  • The Miami Dolphins introduced a redesigned jersey to coincide with the opening of Joe Robbie Stadium. The stripes on the sleeves were discontinued in favor of repeating the helmet logo on the sleeves; TV numbers moved to the shoulders; and numbers changed to a new Dolphins-specific font.

Media changes

The eight-year old ESPN cable network signed a three-year deal to become the first cable television broadcaster of the league, broadcasting a series of Sunday night games during the second half of the season.[7] Its program ESPN Sunday Night NFL (subsequently rebranded as ESPN Sunday Night Football) debuted on November 8, 1987.

ABC, CBS, and NBC each signed three-year contracts to renew their rights to broadcast Monday Night Football, the NFC package, and the AFC package, respectively.[7]


  • NFL Record and Fact Book (ISBN 1-932994-36-X)
  • NFL History 1981–1990 Archived October 6, 2008, at the Wayback Machine (Last accessed December 4, 2005)
  • Total Football: The Official Encyclopedia of the National Football League ( ISBN 0-06-270174-6)

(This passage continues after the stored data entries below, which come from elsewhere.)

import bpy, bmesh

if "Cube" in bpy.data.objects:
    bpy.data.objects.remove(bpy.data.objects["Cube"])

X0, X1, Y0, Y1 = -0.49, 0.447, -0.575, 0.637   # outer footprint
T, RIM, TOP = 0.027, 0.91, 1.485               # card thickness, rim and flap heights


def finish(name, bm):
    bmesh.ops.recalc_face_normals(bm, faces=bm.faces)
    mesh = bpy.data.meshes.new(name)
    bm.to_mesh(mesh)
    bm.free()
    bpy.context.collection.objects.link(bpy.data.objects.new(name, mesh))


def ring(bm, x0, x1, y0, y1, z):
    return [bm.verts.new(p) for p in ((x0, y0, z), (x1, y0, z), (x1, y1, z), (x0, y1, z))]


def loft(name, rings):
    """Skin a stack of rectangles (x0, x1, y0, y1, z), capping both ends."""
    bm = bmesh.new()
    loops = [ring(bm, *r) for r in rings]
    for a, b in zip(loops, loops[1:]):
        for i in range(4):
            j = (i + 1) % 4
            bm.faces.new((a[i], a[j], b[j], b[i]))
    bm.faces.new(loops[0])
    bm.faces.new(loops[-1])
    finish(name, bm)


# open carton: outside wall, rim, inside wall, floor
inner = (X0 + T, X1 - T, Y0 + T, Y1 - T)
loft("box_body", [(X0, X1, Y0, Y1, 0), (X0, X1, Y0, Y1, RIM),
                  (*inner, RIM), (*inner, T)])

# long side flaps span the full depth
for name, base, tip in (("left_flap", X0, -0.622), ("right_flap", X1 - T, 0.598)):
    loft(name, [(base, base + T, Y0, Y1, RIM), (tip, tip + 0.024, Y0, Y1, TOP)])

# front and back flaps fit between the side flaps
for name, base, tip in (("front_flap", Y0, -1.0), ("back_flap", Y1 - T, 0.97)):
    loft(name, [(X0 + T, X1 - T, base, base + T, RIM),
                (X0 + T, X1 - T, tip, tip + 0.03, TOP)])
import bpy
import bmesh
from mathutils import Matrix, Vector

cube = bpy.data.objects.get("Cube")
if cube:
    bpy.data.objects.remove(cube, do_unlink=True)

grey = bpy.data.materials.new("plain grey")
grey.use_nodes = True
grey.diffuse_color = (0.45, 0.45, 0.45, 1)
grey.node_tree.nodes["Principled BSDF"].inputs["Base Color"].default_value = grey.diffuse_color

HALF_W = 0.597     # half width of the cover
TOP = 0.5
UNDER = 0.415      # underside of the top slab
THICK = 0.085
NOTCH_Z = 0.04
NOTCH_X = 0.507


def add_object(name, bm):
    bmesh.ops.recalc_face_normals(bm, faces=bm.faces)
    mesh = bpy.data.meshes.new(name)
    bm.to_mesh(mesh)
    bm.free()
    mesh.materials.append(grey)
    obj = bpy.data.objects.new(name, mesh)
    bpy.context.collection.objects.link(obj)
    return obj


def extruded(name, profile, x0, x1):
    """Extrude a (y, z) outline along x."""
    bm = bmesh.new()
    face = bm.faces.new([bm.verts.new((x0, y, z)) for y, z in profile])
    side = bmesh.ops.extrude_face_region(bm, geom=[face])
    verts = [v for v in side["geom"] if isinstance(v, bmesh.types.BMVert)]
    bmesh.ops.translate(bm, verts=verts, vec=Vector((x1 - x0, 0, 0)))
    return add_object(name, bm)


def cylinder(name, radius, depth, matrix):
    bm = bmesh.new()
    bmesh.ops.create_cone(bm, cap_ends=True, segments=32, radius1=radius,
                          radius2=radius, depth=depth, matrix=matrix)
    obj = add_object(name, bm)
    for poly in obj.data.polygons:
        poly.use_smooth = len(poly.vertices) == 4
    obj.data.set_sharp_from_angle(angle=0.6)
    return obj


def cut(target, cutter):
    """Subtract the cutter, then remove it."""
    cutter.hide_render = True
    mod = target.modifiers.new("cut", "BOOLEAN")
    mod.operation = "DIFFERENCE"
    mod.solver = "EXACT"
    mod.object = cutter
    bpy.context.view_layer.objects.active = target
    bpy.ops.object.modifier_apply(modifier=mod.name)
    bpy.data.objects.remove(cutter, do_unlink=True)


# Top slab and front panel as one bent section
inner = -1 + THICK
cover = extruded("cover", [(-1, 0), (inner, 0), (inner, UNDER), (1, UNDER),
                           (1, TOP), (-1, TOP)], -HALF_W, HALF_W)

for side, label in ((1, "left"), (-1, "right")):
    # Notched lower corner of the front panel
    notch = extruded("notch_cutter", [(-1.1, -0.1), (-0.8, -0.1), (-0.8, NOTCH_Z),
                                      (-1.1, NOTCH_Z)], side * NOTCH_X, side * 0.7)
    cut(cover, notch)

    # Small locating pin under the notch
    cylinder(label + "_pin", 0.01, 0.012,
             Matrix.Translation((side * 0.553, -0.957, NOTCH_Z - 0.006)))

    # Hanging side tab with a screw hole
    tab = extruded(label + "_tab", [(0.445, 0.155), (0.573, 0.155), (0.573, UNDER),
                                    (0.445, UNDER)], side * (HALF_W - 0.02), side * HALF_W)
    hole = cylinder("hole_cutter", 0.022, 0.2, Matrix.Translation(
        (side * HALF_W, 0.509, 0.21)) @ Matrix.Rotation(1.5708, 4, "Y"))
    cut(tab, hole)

  1. ^ NFL 2001 Record and Fact Book, Workman Publishing Co, New York, NY, ISBN 0-7611-2480-2, p.286
  2. ^ Merrill, Elizabeth (June 9, 2011). "NFL replacements part of history". ESPN. Retrieved September 16, 2017.
  3. ^ Farnsworth, Clare (October 3, 2001). "NFL crossed the line on Replacement Sunday". Seattle Post-Intelligencer. Retrieved September 16, 2017.
  4. ^ "N.F.L. TV Ratings Drop". The New York Times. October 9, 1987. Retrieved September 16, 2017.
  5. ^ Allen, Scott (September 13, 2017). "Joe Gibbs won't say it, but 1987 Redskins replacements deserve Super Bowl rings". The Washington Post. Retrieved September 16, 2017.
  6. ^ Weber, Greta (May 26, 2017). "An ESPN Documentary About the 1987 Redskins Replacement Players Is the Ultimate Underdog Story You've Never Heard". Washingtonian. Retrieved September 16, 2017.
  7. ^ a b Quinn, Kevin G. (2011). The Economics of the National Football League: The State of the Art. Springer Science & Business Media. p. 338. ISBN 978-1-4419-6289-8.